##### AVAILABLE DATA #####
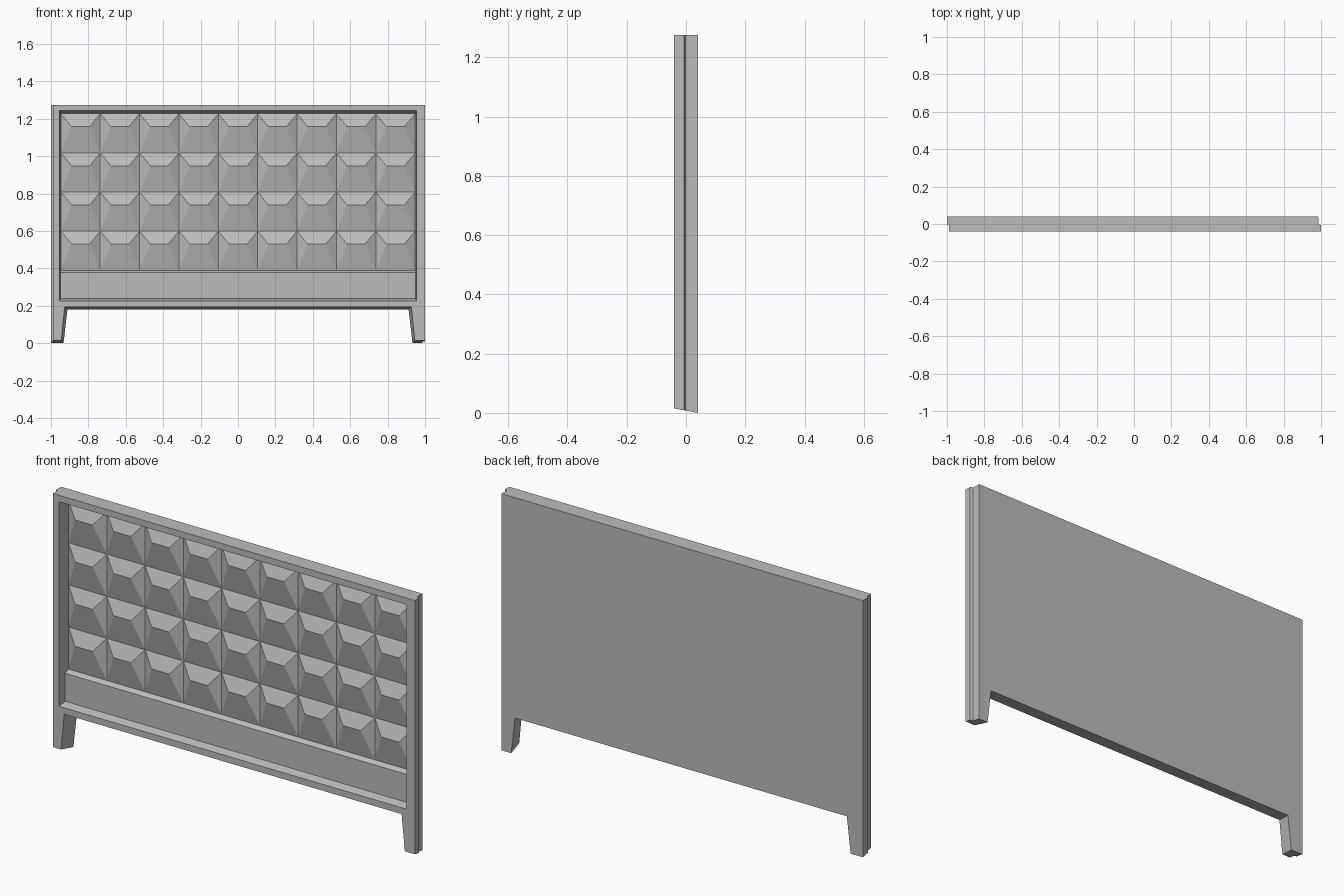
import bpy
import bmesh

cube = bpy.data.objects.get("Cube")
if cube:
    bpy.data.objects.remove(cube, do_unlink=True)

# One plain concrete colour
concrete = bpy.data.materials.new("concrete grey")
concrete.use_nodes = True
GREY = (0.5, 0.5, 0.5, 1)
concrete.diffuse_color = GREY
concrete.node_tree.nodes["Principled BSDF"].inputs["Base Color"].default_value = GREY


def finish(bm, name):
    mesh = bpy.data.meshes.new(name)
    bm.to_mesh(mesh)
    bm.free()
    mesh.materials.append(concrete)
    obj = bpy.data.objects.new(name, mesh)
    bpy.context.collection.objects.link(obj)
    return obj


FRONT, BACK, TOP = -0.04, 0.04, 1.275
TILE_Y, TILE_LOW, TILE_HIGH = 0.022, 0.39, 1.227


def half_opening(y):
    """Half width of the recess, narrowing with depth."""
    return 0.955 - 0.13 * (y - FRONT)


def outline(bm, y, left, right):
    """Slab silhouette with two tapered legs; the underside slopes to the back."""
    t = (y - FRONT) / (BACK - FRONT)
    low = 0.015 * (1 - t)
    foot = 0.945 - 0.012 * t
    crotch = 0.927 - 0.015 * t
    under = 0.18 + low
    points = [(left, low), (-foot, low), (-crotch, under), (crotch, under),
              (foot, low), (right, low), (right, TOP), (left, TOP)]
    return [bm.verts.new((x, y, z)) for x, z in points]


# Slab: lapped side edges lofted front to back
bm = bmesh.new()
rings = [outline(bm, FRONT, -0.99, 1.0),
         outline(bm, -0.007, -0.99, 1.0),
         outline(bm, -0.002, -1.0, 0.986),
         outline(bm, BACK, -1.0, 0.985)]
for a, b in zip(rings, rings[1:]):
    for i in range(8):
        j = (i + 1) % 8
        bm.faces.new((a[i], a[j], b[j], b[i]))
bm.faces.new(reversed(rings[-1]))

# Recess section: sill, flat band, ledge, tile bed, head
section = [(FRONT, 0.227), (0, 0.238), (0, 0.377),
           (TILE_Y, TILE_LOW), (TILE_Y, TILE_HIGH), (FRONT, 1.243)]
jambs = [[bm.verts.new((s * half_opening(y), y, z)) for y, z in section]
         for s in (-1, 1)]
lj, rj = jambs
bm.faces.new(lj)
bm.faces.new(reversed(rj))
for i in (0, 1, 2, 4):
    bm.faces.new((lj[i], rj[i], rj[i + 1], lj[i + 1]))

# Front frame around the recess
o = rings[0]
bm.faces.new((o[7], lj[5], rj[5], o[6]))
bm.faces.new((o[0], o[1], o[2], lj[0], lj[5], o[7]))
bm.faces.new((o[3], o[4], o[5], o[6], rj[5], rj[0]))
bm.faces.new((o[2], o[3], rj[0], lj[0]))
bmesh.ops.recalc_face_normals(bm, faces=bm.faces)
finish(bm, "fence_slab")

# Relief: grid of hipped facets with a high horizontal ridge
COLS, ROWS = 9, 4
bm = bmesh.new()
half = half_opening(TILE_Y)
w, h = 2 * half / COLS, (TILE_HIGH - TILE_LOW) / ROWS
for c in range(COLS):
    for r in range(ROWS):
        x, z = -half + c * w, TILE_LOW + r * h
        bl, br, tr, tl = [bm.verts.new((x + u * w, TILE_Y, z + v * h))
                          for u, v in ((0, 0), (1, 0), (1, 1), (0, 1))]
        ra, rb = [bm.verts.new((x + u * w, TILE_Y - 0.03, z + 0.67 * h))
                  for u in (0.27, 0.73)]
        for face in ((bl, br, rb, ra), (br, tr, rb), (tr, tl, ra, rb), (tl, bl, ra)):
            bm.faces.new(face)
bmesh.ops.remove_doubles(bm, verts=bm.verts, dist=0.0005)
finish(bm, "facet_relief")
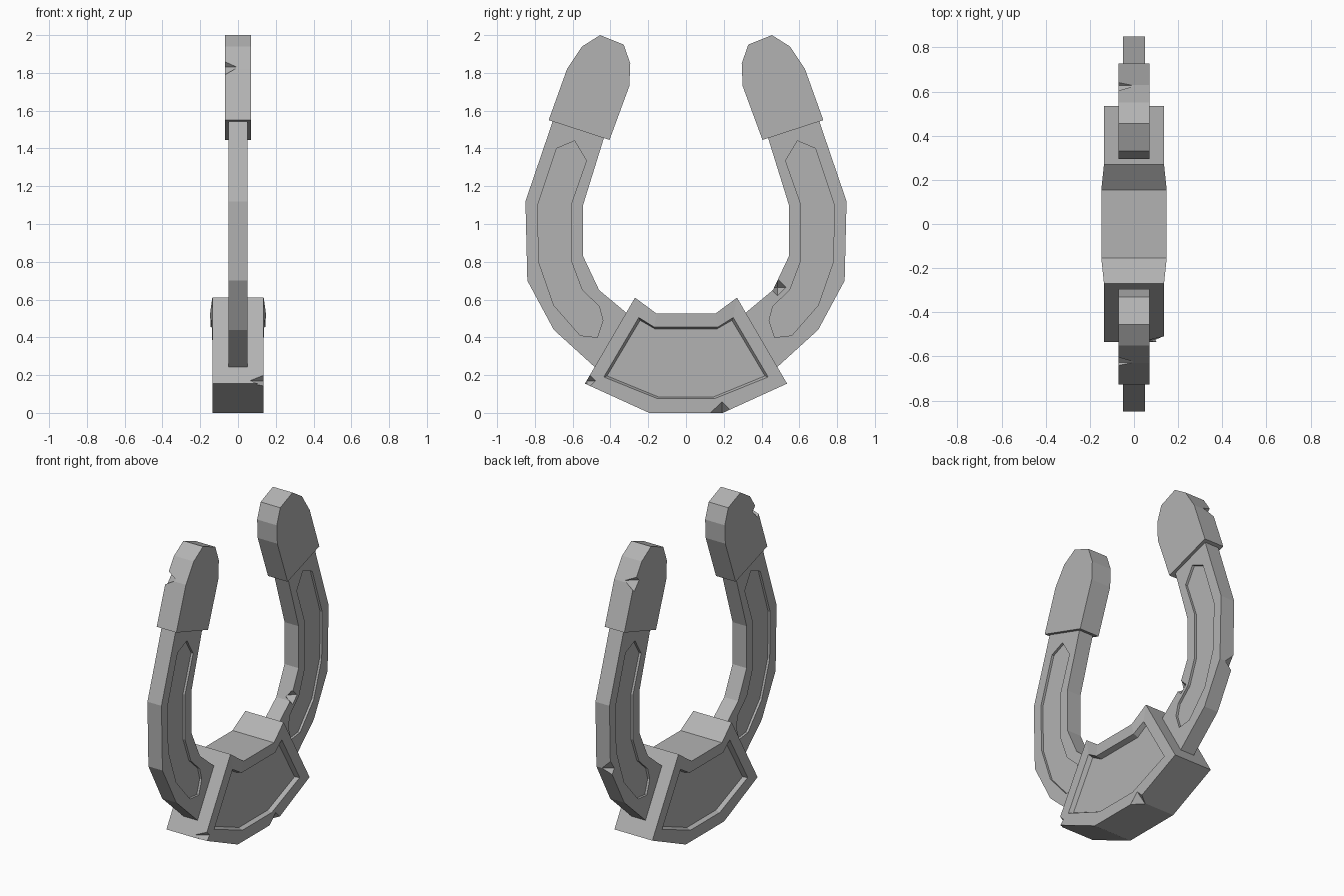
import bpy, bmesh
from mathutils import Vector

cube = bpy.data.objects.get("Cube")
if cube:
    bpy.data.objects.remove(cube, do_unlink=True)

STONE = (0.45, 0.45, 0.45, 1)
stone = bpy.data.materials.new("grey stone")
stone.use_nodes = True
stone.diffuse_color = STONE
stone.node_tree.nodes["Principled BSDF"].inputs["Base Color"].default_value = STONE


def finish(bm, name):
    bmesh.ops.recalc_face_normals(bm, faces=bm.faces)
    mesh = bpy.data.meshes.new(name)
    bm.to_mesh(mesh)
    bm.free()
    mesh.materials.append(stone)
    obj = bpy.data.objects.new(name, mesh)
    bpy.context.collection.objects.link(obj)
    return obj


def loft(name, rings):
    """Bridge matching rings of points and close both ends."""
    bm = bmesh.new()
    loops = [[bm.verts.new(p) for p in ring] for ring in rings]
    n = len(loops[0])
    for a, b in zip(loops, loops[1:]):
        for i in range(n):
            j = (i + 1) % n
            bm.faces.new((a[i], a[j], b[j], b[i]))
    bm.faces.new(loops[0])
    bm.faces.new(loops[-1])
    return finish(bm, name)


def prism(name, outline, x0, x1, side=1):
    return loft(name, [[(x, side * y, z) for y, z in outline] for x in (x0, x1)])


def chip(center, size):
    """Octahedral cutter for a nick in an edge."""
    bm = bmesh.new()
    c = Vector(center)
    for axis in range(3):
        for sign in (-1, 1):
            p = c.copy()
            p[axis] += sign * size[axis]
            bm.verts.new(p)
    bmesh.ops.convex_hull(bm, input=bm.verts)
    return finish(bm, "chip_cutter")


def carve(obj, cutters):
    for c in cutters:
        c.hide_render = True
        mod = obj.modifiers.new("carve", "BOOLEAN")
        mod.operation = "DIFFERENCE"
        mod.solver = "EXACT"
        mod.object = c
    graph = bpy.context.evaluated_depsgraph_get()
    mesh = bpy.data.meshes.new_from_object(obj.evaluated_get(graph))
    obj.modifiers.clear()
    obj.data = mesh
    for c in cutters:
        bpy.data.objects.remove(c, do_unlink=True)


# Outlines as (y, z) for the +y side
arm = [(0.70, 1.56), (0.85, 1.12), (0.84, 0.70), (0.70, 0.44), (0.48, 0.24),
       (0.28, 0.50), (0.46, 0.65), (0.545, 0.83), (0.545, 1.10), (0.43, 1.47)]
groove = [(0.59, 1.44), (0.685, 1.40), (0.785, 1.10), (0.78, 0.80), (0.70, 0.57),
          (0.56, 0.41), (0.47, 0.40), (0.44, 0.49), (0.46, 0.565), (0.55, 0.65),
          (0.61, 0.81), (0.61, 1.10), (0.527, 1.335)]
cap = [(0.727, 1.55), (0.63, 1.82), (0.55, 1.94), (0.455, 2.0), (0.33, 1.95),
       (0.295, 1.85), (0.30, 1.73), (0.405, 1.445)]

for side, label in ((-1, "front"), (1, "back")):
    # Curved arm with a groove on each flat side
    limb = prism(label + "_arm", arm, -0.05, 0.05, side)
    cutters = [prism("groove_cutter", groove, s * 0.035, s * 0.1, side) for s in (-1, 1)]
    if side > 0:
        cutters.append(chip((0.05, 0.485, 0.665), (0.06, 0.045, 0.045)))
        cutters.append(chip((-0.05, 0.84, 0.70), (0.06, 0.04, 0.06)))
    carve(limb, cutters)

    # Rounded tip with a nick on the outer edge
    tip = prism(label + "_tip", cap, -0.07, 0.07, side)
    carve(tip, [chip((-0.07, side * 0.627, 1.83), (0.07, 0.05, 0.055))])

# Thick base block, widest at the notch, with a recessed panel on each side
half = [(0.155, 0.525), (0.27, 0.61), (0.535, 0.155), (0.195, 0.0)]
rim = [(0.17, 0.455), (0.25, 0.505), (0.435, 0.19), (0.15, 0.075)]
floor = [(0.165, 0.445), (0.243, 0.49), (0.418, 0.196), (0.147, 0.085)]


def ring(points, widths, s):
    right = [(s * w, y, z) for (y, z), w in zip(points, widths)]
    return right + [(x, -y, z) for x, y, z in reversed(right)]


outer_w = [0.148, 0.136, 0.135, 0.135]
rim_w = [0.145, 0.137, 0.135, 0.136]
floor_w = [0.11] * 4
base = loft("base_block", [
    ring(floor, floor_w, -1), ring(rim, rim_w, -1), ring(half, outer_w, -1),
    ring(half, outer_w, 1), ring(rim, rim_w, 1), ring(floor, floor_w, 1)])
carve(base, [chip((0.135, 0.19, 0.0), (0.06, 0.06, 0.06)),
             chip((0.135, -0.525, 0.17), (0.07, 0.045, 0.045))])
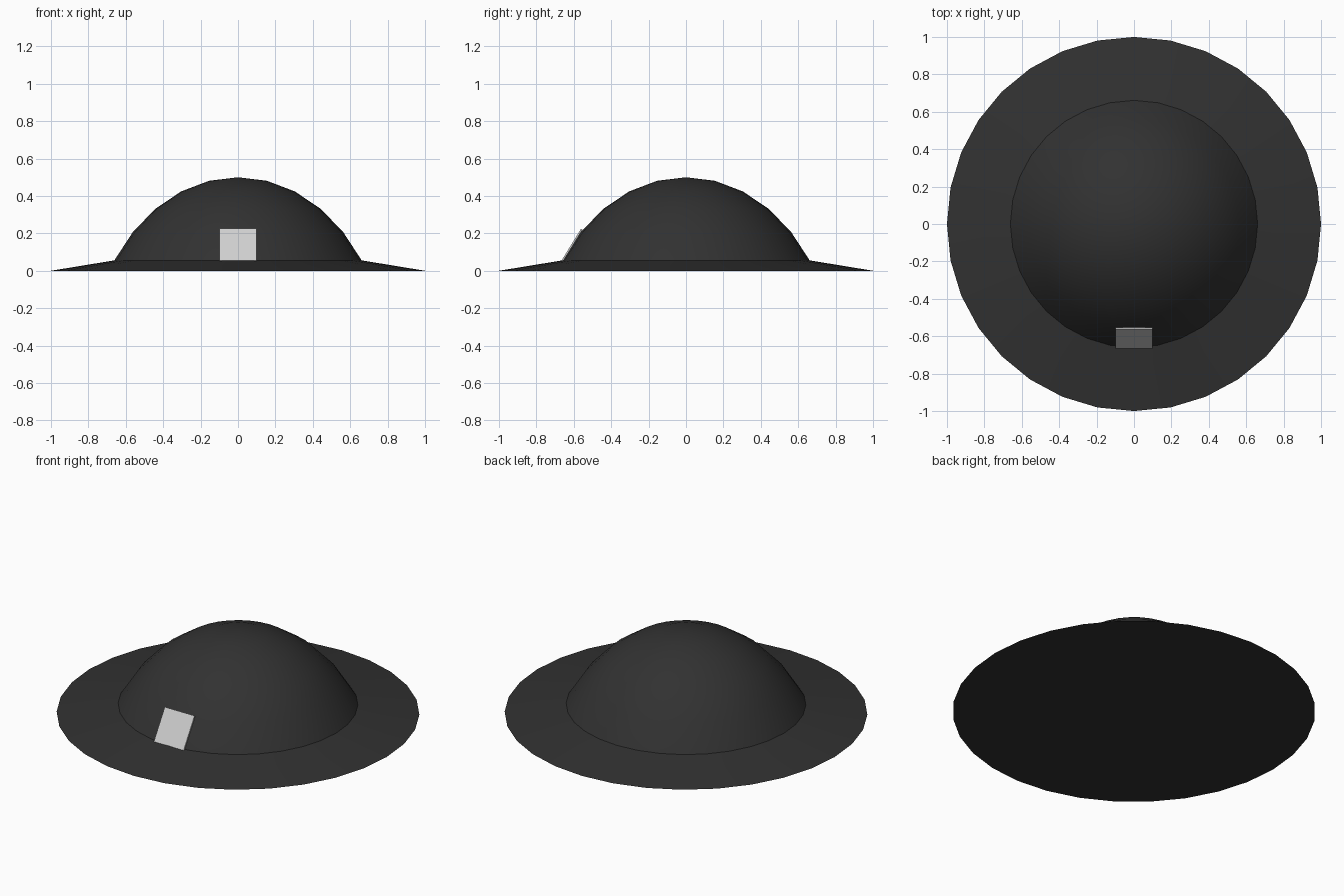
import bpy, bmesh, math
from mathutils import Matrix, Vector

if "Cube" in bpy.data.objects:
    bpy.data.objects.remove(bpy.data.objects["Cube"])

SEGMENTS = 32
STEP = 2 * math.pi / SEGMENTS


def material(name, rgb):
    mat = bpy.data.materials.new(name)
    mat.diffuse_color = (*rgb, 1)
    mat.use_nodes = True
    mat.node_tree.nodes["Principled BSDF"].inputs["Base Color"].default_value = mat.diffuse_color
    return mat


def finish(name, bm, mat, smooth=True):
    bmesh.ops.recalc_face_normals(bm, faces=bm.faces)
    mesh = bpy.data.meshes.new(name)
    bm.to_mesh(mesh)
    bm.free()
    mesh.materials.append(mat)
    obj = bpy.data.objects.new(name, mesh)
    bpy.context.collection.objects.link(obj)
    if smooth:
        bpy.context.view_layer.objects.active = obj
        obj.select_set(True)
        bpy.ops.object.shade_smooth_by_angle(angle=math.radians(30))
        obj.select_set(False)
    return obj


def ring(bm, radius, z):
    return [bm.verts.new((radius * math.cos(i * STEP), radius * math.sin(i * STEP), z))
            for i in range(SEGMENTS)]


def bridge(bm, low, high):
    for i in range(SEGMENTS):
        j = (i + 1) % SEGMENTS
        bm.faces.new((low[i], low[j], high[j], high[i]))


charcoal = material("charcoal", (0.031, 0.031, 0.031))
pale_grey = material("pale grey", (0.62, 0.62, 0.62))

# Hat body: flat underside, sloping brim, then the cap of a tall ellipsoid
bm = bmesh.new()
rim = ring(bm, 1.0, 0.0)
bm.faces.new(rim)
below = rim
for k in range(5, 0, -1):
    a = k * STEP
    above = ring(bm, 0.795 * math.sin(a), math.cos(a) - 0.5)
    bridge(bm, below, above)
    below = above
top = bm.verts.new((0, 0, 0.5))
for i in range(SEGMENTS):
    bm.faces.new((below[i], below[(i + 1) % SEGMENTS], top))
finish("brim_and_dome", bm, charcoal)

# Front patch: a thin slab leaning against the dome
bottom, upper = Vector((0, -0.666, 0.054)), Vector((0, -0.561, 0.225))
along = (upper - bottom).normalized()
outward = Vector((1, 0, 0)).cross(along)
thickness = 0.009
centre = (bottom + upper) / 2 - outward * thickness / 2
basis = Matrix((Vector((1, 0, 0)), along, outward)).transposed().to_4x4()
size = Matrix.Diagonal((0.2, (upper - bottom).length, thickness, 1))
bm = bmesh.new()
bmesh.ops.create_cube(bm, size=1, matrix=Matrix.Translation(centre) @ basis @ size)
finish("front_patch", bm, pale_grey, smooth=False)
#####
▶ [ASSIGNMENT]
Above are the records; print exactly the lines from the line with "# Front frame around the recess" to the line with "w, h = 2 * half", including both, and nothing else.

▶ [RESULT OF THE TASK]
# Front frame around the recess
o = rings[0]
bm.faces.new((o[7], lj[5], rj[5], o[6]))
bm.faces.new((o[0], o[1], o[2], lj[0], lj[5], o[7]))
bm.faces.new((o[3], o[4], o[5], o[6], rj[5], rj[0]))
bm.faces.new((o[2], o[3], rj[0], lj[0]))
bmesh.ops.recalc_face_normals(bm, faces=bm.faces)
finish(bm, "fence_slab")

# Relief: grid of hipped facets with a high horizontal ridge
COLS, ROWS = 9, 4
bm = bmesh.new()
half = half_opening(TILE_Y)
w, h = 2 * half / COLS, (TILE_HIGH - TILE_LOW) / ROWS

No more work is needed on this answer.